Kenny found that trying to engage in political debate on Facebook was a mostly futile effort. The prominence of ideological silos in social media make meaningful debate difficult. Kenny said, “It keeps people from actually researching what they’re talking about.”
Rania Malik, an employment specialist from New Brunswick, has taken the opposite approach. Malik has increased her political engagement on social media. “I dislike divisive and ignorant rhetoric, and for me- the best way to fight against this is by amplifying voices that are factual and unbiased.”
She also feels the emotional toll of heated arguments on social media, but continues to engage with it, explaining “I understand that for some people, it is overwhelming to see this kind of negativity on platforms like Facebook and Twitter. I felt like that for a little while after the American election. However, the importance of paying attention to social justice outweighs my discomfort. Ignoring social justice issues is what contributes to oppression in our society.”

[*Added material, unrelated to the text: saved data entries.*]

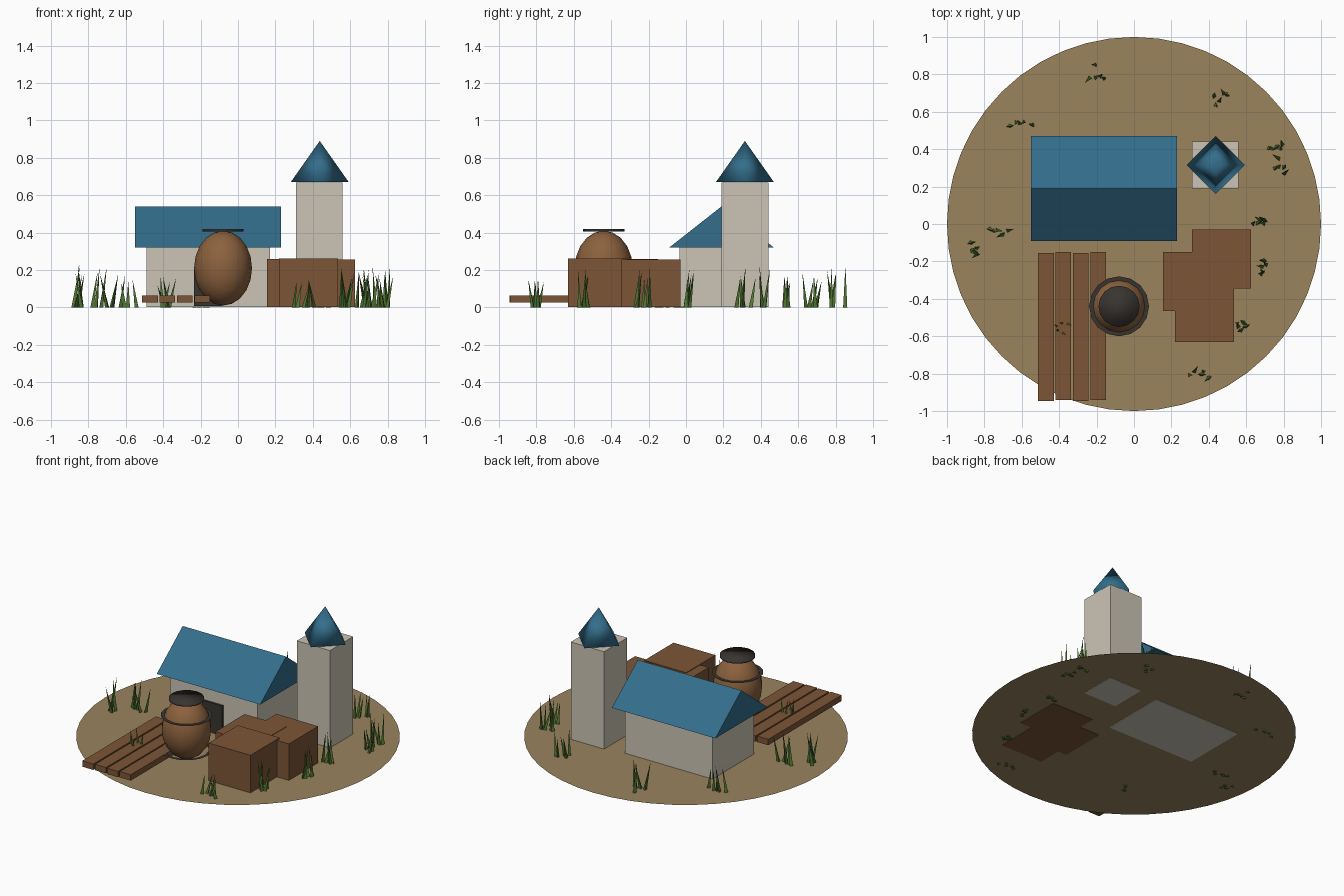
import bpy, bmesh, math, random
from mathutils import Matrix, Vector

random.seed(4)
if "Cube" in bpy.data.objects:
    bpy.data.objects.remove(bpy.data.objects["Cube"], do_unlink=True)


def material(name, rgb):
    m = bpy.data.materials.new(name)
    m.use_nodes = True
    m.diffuse_color = (*rgb, 1)
    m.node_tree.nodes["Principled BSDF"].inputs["Base Color"].default_value = (*rgb, 1)
    return m


PLASTER = material("pale plaster", (0.60, 0.56, 0.46))
BLUE = material("blue roof", (0.033, 0.155, 0.26))
EARTH = material("dry earth", (0.32, 0.23, 0.11))
WOOD = material("brown wood", (0.20, 0.093, 0.037))
CLAY = material("brown clay", (0.26, 0.12, 0.048))
IRON = material("dark iron", (0.04, 0.035, 0.03))
GRASS = material("grass green", (0.08, 0.18, 0.03))


def finish(name, bm, mat, smooth=False):
    mesh = bpy.data.meshes.new(name)
    for f in bm.faces:
        f.smooth = smooth
    bm.to_mesh(mesh)
    bm.free()
    mesh.materials.append(mat)
    obj = bpy.data.objects.new(name, mesh)
    bpy.context.collection.objects.link(obj)
    return obj


def box(name, x, y, z, mat):
    """Box from (low, high) ranges on each axis."""
    bm = bmesh.new()
    bmesh.ops.create_cube(bm, size=1)
    for v in bm.verts:
        v.co = [lo + (c + 0.5) * (hi - lo) for c, (lo, hi) in zip(v.co, (x, y, z))]
    return finish(name, bm, mat)


BASE = 0.003

# Ground disc
bm = bmesh.new()
bmesh.ops.create_circle(bm, cap_ends=True, segments=48, radius=1,
                        matrix=Matrix.Translation((0, 0, 0.006)))
finish("ground", bm, EARTH)

# House: walls, door and closed gable roof
box("house_walls", (-0.49, 0.17), (-0.035, 0.415), (BASE, 0.32), PLASTER)
box("house_door", (-0.235, -0.085), (-0.05, -0.03), (0.008, 0.21), IRON)
bm = bmesh.new()
gable = [bm.verts.new((-0.55, y, z)) for y, z in ((-0.09, 0.32), (0.47, 0.32), (0.19, 0.54))]
end = bm.faces.new(gable)
extruded = bmesh.ops.extrude_face_region(bm, geom=[end], use_keep_orig=True)["geom"]
bmesh.ops.translate(bm, vec=(0.78, 0, 0),
                    verts=[g for g in extruded if isinstance(g, bmesh.types.BMVert)])
bmesh.ops.recalc_face_normals(bm, faces=bm.faces)
finish("house_roof", bm, BLUE)

# Tower with a turned, softly shaded pyramid roof
box("tower_walls", (0.31, 0.56), (0.19, 0.44), (BASE, 0.669), PLASTER)
bm = bmesh.new()
bmesh.ops.create_cone(bm, cap_ends=True, segments=4, radius1=0.155, radius2=0, depth=0.22,
                      matrix=Matrix.Translation((0.437, 0.315, 0.78)))
bmesh.ops.remove_doubles(bm, verts=bm.verts, dist=0.0001)
finish("tower_roof", bm, BLUE, True)

# Crates
for i, (x, y, top) in enumerate(((0.31, -0.345, 0.255), (0.22, -0.63, 0.262), (0.155, -0.465, 0.258))):
    box(f"crate_{i + 1}", (x, x + 0.315), (y, y + 0.315), (BASE, top), WOOD)

# Plank walkway
for i in range(4):
    x = -0.512 + 0.093 * i
    shift = 0.004 * (i % 2)
    box(f"plank_{i + 1}", (x, x + 0.083), (-0.945 + shift, -0.154 + shift), (0.025, 0.065), WOOD)

# Jar body
JAR = Vector((-0.08, -0.44, 0))
bm = bmesh.new()
bmesh.ops.create_uvsphere(bm, u_segments=16, v_segments=10, radius=1)
bmesh.ops.scale(bm, vec=(0.155, 0.155, 0.2), verts=bm.verts)
bmesh.ops.translate(bm, vec=JAR + Vector((0, 0, 0.21)), verts=bm.verts)
finish("jar_body", bm, CLAY, True)

# Jar lid
bm = bmesh.new()
bmesh.ops.create_cone(bm, cap_ends=True, segments=16, radius1=0.11, radius2=0.11, depth=0.012,
                      matrix=Matrix.Translation(JAR + Vector((0, 0, 0.413))))
finish("jar_lid", bm, IRON, True)

# Flat hoops around the jar
for name, z in (("upper", 0.30), ("lower", 0.065)):
    bm = bmesh.new()
    rings = []
    for r in (0.138, 0.16):
        rings.append(bmesh.ops.create_circle(bm, segments=16, radius=r,
                     matrix=Matrix.Translation(JAR + Vector((0, 0, z))))["verts"])
    bmesh.ops.bridge_loops(bm, edges=bm.edges)
    bmesh.ops.recalc_face_normals(bm, faces=bm.faces)
    finish(f"jar_hoop_{name}", bm, IRON)

# Grass tufts: centre, blade height, spread along x and y
TUFTS = (
    (-0.20, 0.82, 0.24, 0.03, 0.05), (-0.61, 0.54, 0.18, 0.06, 0.02),
    (0.46, 0.66, 0.20, 0.03, 0.04), (0.76, 0.42, 0.23, 0.04, 0.02),
    (0.78, 0.31, 0.22, 0.02, 0.05), (0.67, -0.01, 0.22, 0.03, 0.03),
    (0.69, -0.23, 0.22, 0.02, 0.05), (0.57, -0.54, 0.22, 0.02, 0.03),
    (0.35, -0.81, 0.17, 0.05, 0.03), (-0.39, -0.55, 0.17, 0.02, 0.03),
    (-0.73, -0.04, 0.22, 0.05, 0.03), (-0.85, -0.13, 0.23, 0.02, 0.03),
)
for i, (x, y, height, sx, sy) in enumerate(TUFTS):
    bm = bmesh.new()
    for k in range(5):
        t = k / 2 - 1
        root = Vector((x + sx * t + random.uniform(-0.01, 0.01),
                       y + sy * random.uniform(-1, 1), 0))
        h = height * random.uniform(0.7, 1.0)
        lean = Vector((random.uniform(-0.04, 0.04), random.uniform(-0.03, 0.03), 0))
        blade = bmesh.ops.create_cone(bm, cap_ends=True, segments=3, radius1=0.013,
                                      radius2=0, depth=h)["verts"]
        bmesh.ops.rotate(bm, verts=blade, cent=(0, 0, 0),
                         matrix=Matrix.Rotation(random.uniform(0, math.tau), 3, 'Z'))
        for v in blade:
            rise = v.co.z / h + 0.5
            v.co += root + lean * rise + Vector((0, 0, h / 2))
    bmesh.ops.remove_doubles(bm, verts=bm.verts, dist=0.0001)
    finish(f"grass_tuft_{i + 1}", bm, GRASS)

Getting most of your news and political coverage from Facebook can be problematic. Aside from the above mentioned issues, the political posts that we see in our Facebook newsfeeds are skewed toward our established views. Facebook newsfeeds are personalized based on what links we click on and what posts we like. As a result, most of the political content we see on Facebook reflects our pre-existing opinions.

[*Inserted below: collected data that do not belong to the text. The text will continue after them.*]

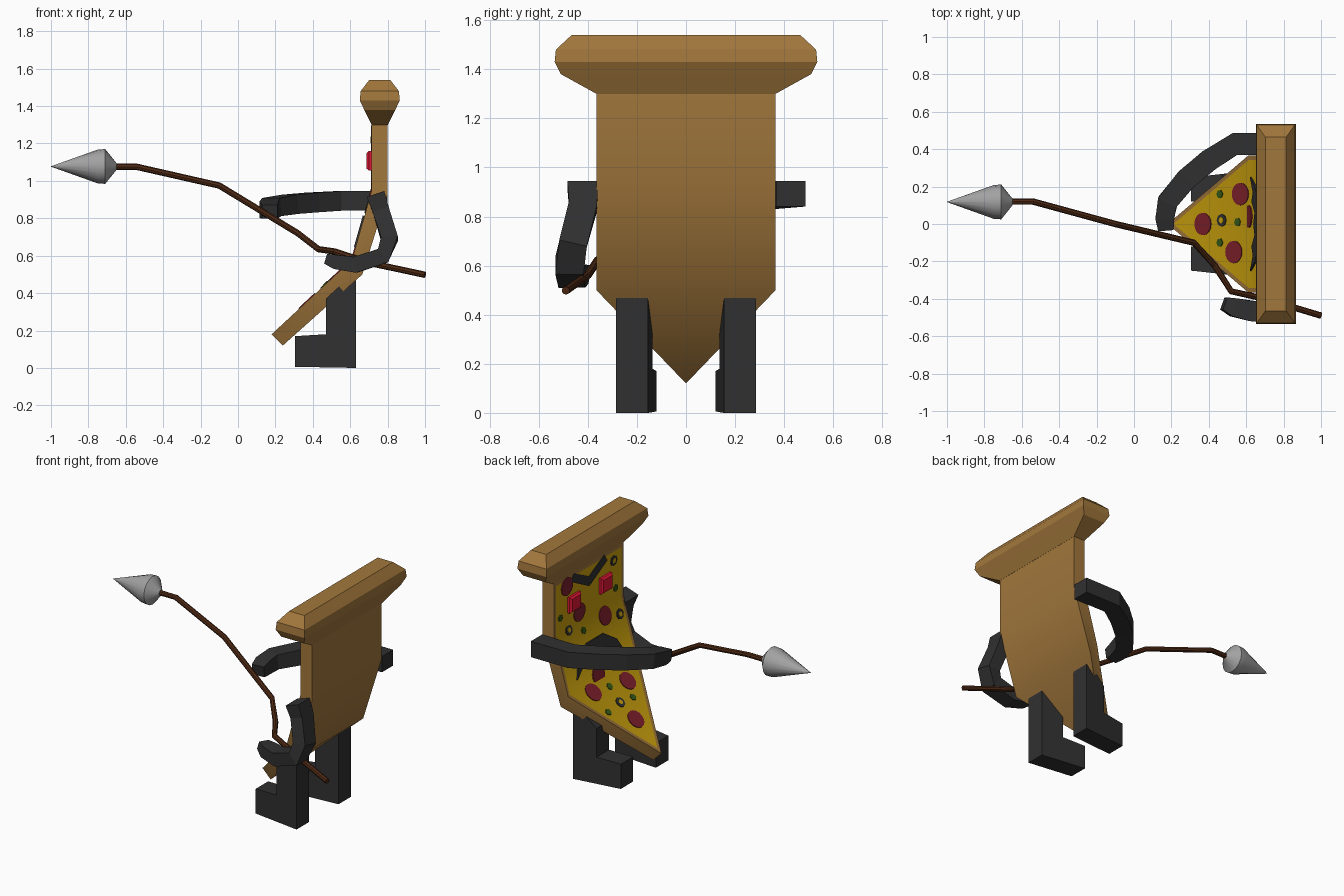
import bpy, bmesh, math
from mathutils import Vector

if "Cube" in bpy.data.objects:
    bpy.data.objects.remove(bpy.data.objects["Cube"])


def material(name, r, g, b):
    m = bpy.data.materials.new(name)
    m.diffuse_color = (r, g, b, 1)
    m.use_nodes = True
    m.node_tree.nodes["Principled BSDF"].inputs["Base Color"].default_value = m.diffuse_color
    return m


CRUST = material("baked brown", .36, .185, .045)
CHEESE = material("cheese yellow", .60, .36, .004)
MEAT = material("sausage red", .20, .014, .024)
RED = material("bright red", .75, .008, .035)
DARK = material("charcoal", .03, .03, .03)
GREY = material("steel grey", .36, .36, .36)
WOOD = material("dark wood", .075, .022, .007)
GREEN = material("pepper green", .035, .10, .008)


def finish(name, bm, *mats, smooth=None):
    bmesh.ops.recalc_face_normals(bm, faces=bm.faces[:])
    me = bpy.data.meshes.new(name)
    bm.to_mesh(me)
    bm.free()
    for m in mats:
        me.materials.append(m)
    ob = bpy.data.objects.new(name, me)
    bpy.context.collection.objects.link(ob)
    if smooth:
        bpy.context.view_layer.objects.active = ob
        ob.select_set(True)
        bpy.ops.object.shade_smooth_by_angle(angle=math.radians(smooth))
        ob.select_set(False)
    return ob


def loft(name, rings, mat, smooth=None):
    """Skin equal-length rings of points and cap both ends."""
    bm = bmesh.new()
    vs = [[bm.verts.new(p) for p in r] for r in rings]
    n = len(vs[0])
    for a, b in zip(vs, vs[1:]):
        for i in range(n):
            bm.faces.new((a[i], a[(i + 1) % n], b[(i + 1) % n], b[i]))
    bm.faces.new(vs[0])
    bm.faces.new(vs[-1])
    return finish(name, bm, mat, smooth=smooth)


def sweep(name, path, section, ref, mat, scale=None, smooth=None):
    """Carry a cross-section along a path, mitred at each bend."""
    path = [Vector(p) for p in path]
    rings = []
    for i, p in enumerate(path):
        t = (path[min(i + 1, len(path) - 1)] - path[max(i - 1, 0)]).normalized()
        side = t.cross(Vector(ref)).normalized()
        up = side.cross(t)
        k = scale[i] if scale else 1
        rings.append([p + side * a * k + up * b * k for a, b in section])
    return loft(name, rings, mat, smooth)


def rect(w, h):
    return [(-w / 2, -h / 2), (w / 2, -h / 2), (w / 2, h / 2), (-w / 2, h / 2)]


def disc(r, n, turn=0):
    return [(r * math.cos(turn + math.tau * i / n), r * math.sin(turn + math.tau * i / n)) for i in range(n)]


# Bent slice: front and back lines in x, z with half width
FRONT = [(.715, 1.30), (.715, .95), (.61, .58), (.18, .18)]
BACK = [(.80, 1.30), (.80, .93), (.665, .50), (.24, .12)]
bm = bmesh.new()
rows = []
for line in (FRONT, BACK):
    left = [bm.verts.new((x, .365, z)) for x, z in line[:3]]
    right = [bm.verts.new((x, -.365, z)) for x, z in line[:3]]
    tip = bm.verts.new((line[3][0], 0, line[3][1]))
    rows.append((left + [tip], right + [tip]))
front_faces = []
for k, (l, r) in enumerate(rows):
    fs = [bm.faces.new((l[i], l[i + 1], r[i + 1], r[i])) for i in range(2)]
    fs.append(bm.faces.new((l[2], l[3], r[2])))
    if k == 0:
        front_faces = fs
for s in range(2):
    a, b = rows[0][s], rows[1][s]
    for i in range(3):
        bm.faces.new((a[i], a[i + 1], b[i + 1], b[i]))
bm.faces.new((rows[0][0][0], rows[0][1][0], rows[1][1][0], rows[1][0][0]))
bmesh.ops.recalc_face_normals(bm, faces=bm.faces[:])
bmesh.ops.inset_region(bm, faces=front_faces, thickness=.022, use_even_offset=True)
for f in front_faces:
    f.material_index = 1
finish("slice", bm, CRUST, CHEESE, smooth=40)

# Thick end crust
levels = [(1.30, .043, .365), (1.38, .083, .51), (1.43, .107, .535), (1.48, .102, .53), (1.54, .056, .465)]
loft("end_crust", [[(.758 + a * hx, b * hy, z) for a, b in ((-1, -1), (1, -1), (1, 1), (-1, 1))]
                   for z, hx, hy in levels], CRUST)


# Toppings and face: plates lying on the front surface
def plate(name, y, z, outline, mat, lift=.005):
    i = 0 if z >= .95 else 1 if z >= .58 else 2
    (x0, z0), (x1, z1) = FRONT[i], FRONT[i + 1]
    along = Vector((x0 - x1, 0, z0 - z1)).normalized()
    out = Vector((-along.z, 0, along.x))
    c = Vector((x0 + (x1 - x0) * (z - z0) / (z1 - z0), y, z))
    ring = [c + Vector((0, a, 0)) + along * b for a, b in outline]
    return loft(name, [[p - out * .001 for p in ring], [p + out * lift for p in ring]], mat)


def tip_z(x):
    return .18 + (x - .18) * .93


for y, z in [(.23, 1.235), (.10, 1.015), (-.15, .90), (.04, .60), (0, tip_z(.37)),
             (.16, tip_z(.57)), (-.15, tip_z(.535))]:
    plate("sausage_disc", y, z, disc(.06, 16), MEAT)
for y, z in [(.216, .94), (-.26, 1.22), (-.29, .86), (.02, tip_z(.47))]:
    plate("olive_ring", y, z, disc(.034, 8), DARK)
    plate("olive_hole", y, z, disc(.017, 8), CHEESE, .007)
for y, z in [(.30, 1.05), (.08, .89), (-.28, 1.03), (.16, tip_z(.46)), (.01, tip_z(.555)), (-.10, tip_z(.46))]:
    plate("green_bit", y, z, disc(.023, 6, .4), GREEN)
plate("brow", 0, 1.15, [(0, 0), (.19, .10), (.16, .145), (0, .065), (-.16, .145), (-.19, .10)], DARK)
plate("mouth", 0, .74, [(-.25, -.10), (-.20, .0), (-.09, .075), (.09, .075), (.20, .0), (.25, -.10),
                        (.17, -.045), (.12, -.07), (.06, -.01), (0, -.035), (-.06, -.01), (-.12, -.07),
                        (-.17, -.045)], DARK, .009)
for s in (-1, 1):
    loft("eye", [[(x, s * .165 + a * k, 1.107 + b * k) for a, b in rect(.115, .105)]
                 for x, k in ((.72, 1), (.70, 1), (.688, .8))], RED)

# Legs with toes turned slightly in
LEG = [(.305, .006), (.63, 0), (.63, .52), (.47, .37), (.47, .18), (.305, .17)]
for s in (-1, 1):
    loft("leg", [[(x, s * (y - (.63 - x) * .11), z) for x, z in LEG] for y in (.155, .285)], DARK)

# Arms
sweep("forward_arm", [(.80, .428, .893), (.54, .428, .893), (.40, .34, .885), (.28, .24, .875),
                      (.18, .12, .86), (.165, .03, .845), (.17, -.03, .835)],
      rect(.118, .105), (0, 0, 1), DARK, [1, 1, 1, .98, .93, .85, .7])
sweep("bent_arm", [(.735, -.42, .93), (.765, -.42, .84), (.81, -.46, .69), (.775, -.475, .60),
                   (.63, -.465, .552), (.53, -.445, .565), (.48, -.425, .58)],
      rect(.09, .115), (0, 1, 0), DARK, [1.1, 1, 1, 1, .95, .85, .6])

# Spear: crooked shaft and pointed head
sweep("spear_shaft", [(-.67, .12, 1.075), (-.54, .12, 1.075), (-.10, 0, .975), (.32, -.10, .72),
                      (.43, -.22, .635), (.52, -.36, .622), (.70, -.40, .562), (1, -.49, .498)],
      disc(.017, 8), (0, 0, 1), WOOD)
sweep("spear_head", [(-1, .118, 1.077), (-.75, .118, 1.077), (-.71, .118, 1.077), (-.65, .118, 1.077)],
      disc(.093, 16), (0, 0, 1), GREY, [.01, .97, 1, .2], smooth=30)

Media literacy is one of the best tools we have.
So how do we balance the need to know what is going on in the world with the fear that a Facebook post that will harm our relationships? Or more bluntly put, how do we keep our sanity in this environment? There’s no clear-cut answer. Everyone’s tolerance for political debate varies depending on the subject, the participants, and the level of respect in the debate. However, there are a couple of factors that can help you stay out of an ideological silo (and keep your sanity intact).
Media literacy is one of the best tools we have. Often the most sensational or inflammatory headlines appear in fake news articles. If other news outlets are not picking up the story, then there’s a good chance the story is fake. Mosaic Times recently published a guide on how to spot fake articles and websites.
Another way to stay out of silos is by making a conscious effort to engage with opposing viewpoint and keep the discourse respectful. Read articles from a variety of publications. If you have a debate about current events with a friend on social media try to be respectful in your language, and hopefully they’ll do the same.
That being said, sometimes it is wise to unfriend someone on social media if their posts are hateful or because their online behaviour is abusive. Keeping yourself out of an ideological silo shouldn’t come at the cost of protecting yourself or your loved ones.
Avoiding echo chambers is important to maintaining our democracy and limiting hyper partisanship. Social media doesn’t make it any easier. Whether you unplug from social media or engage with it even more, you have to find the right balance for you.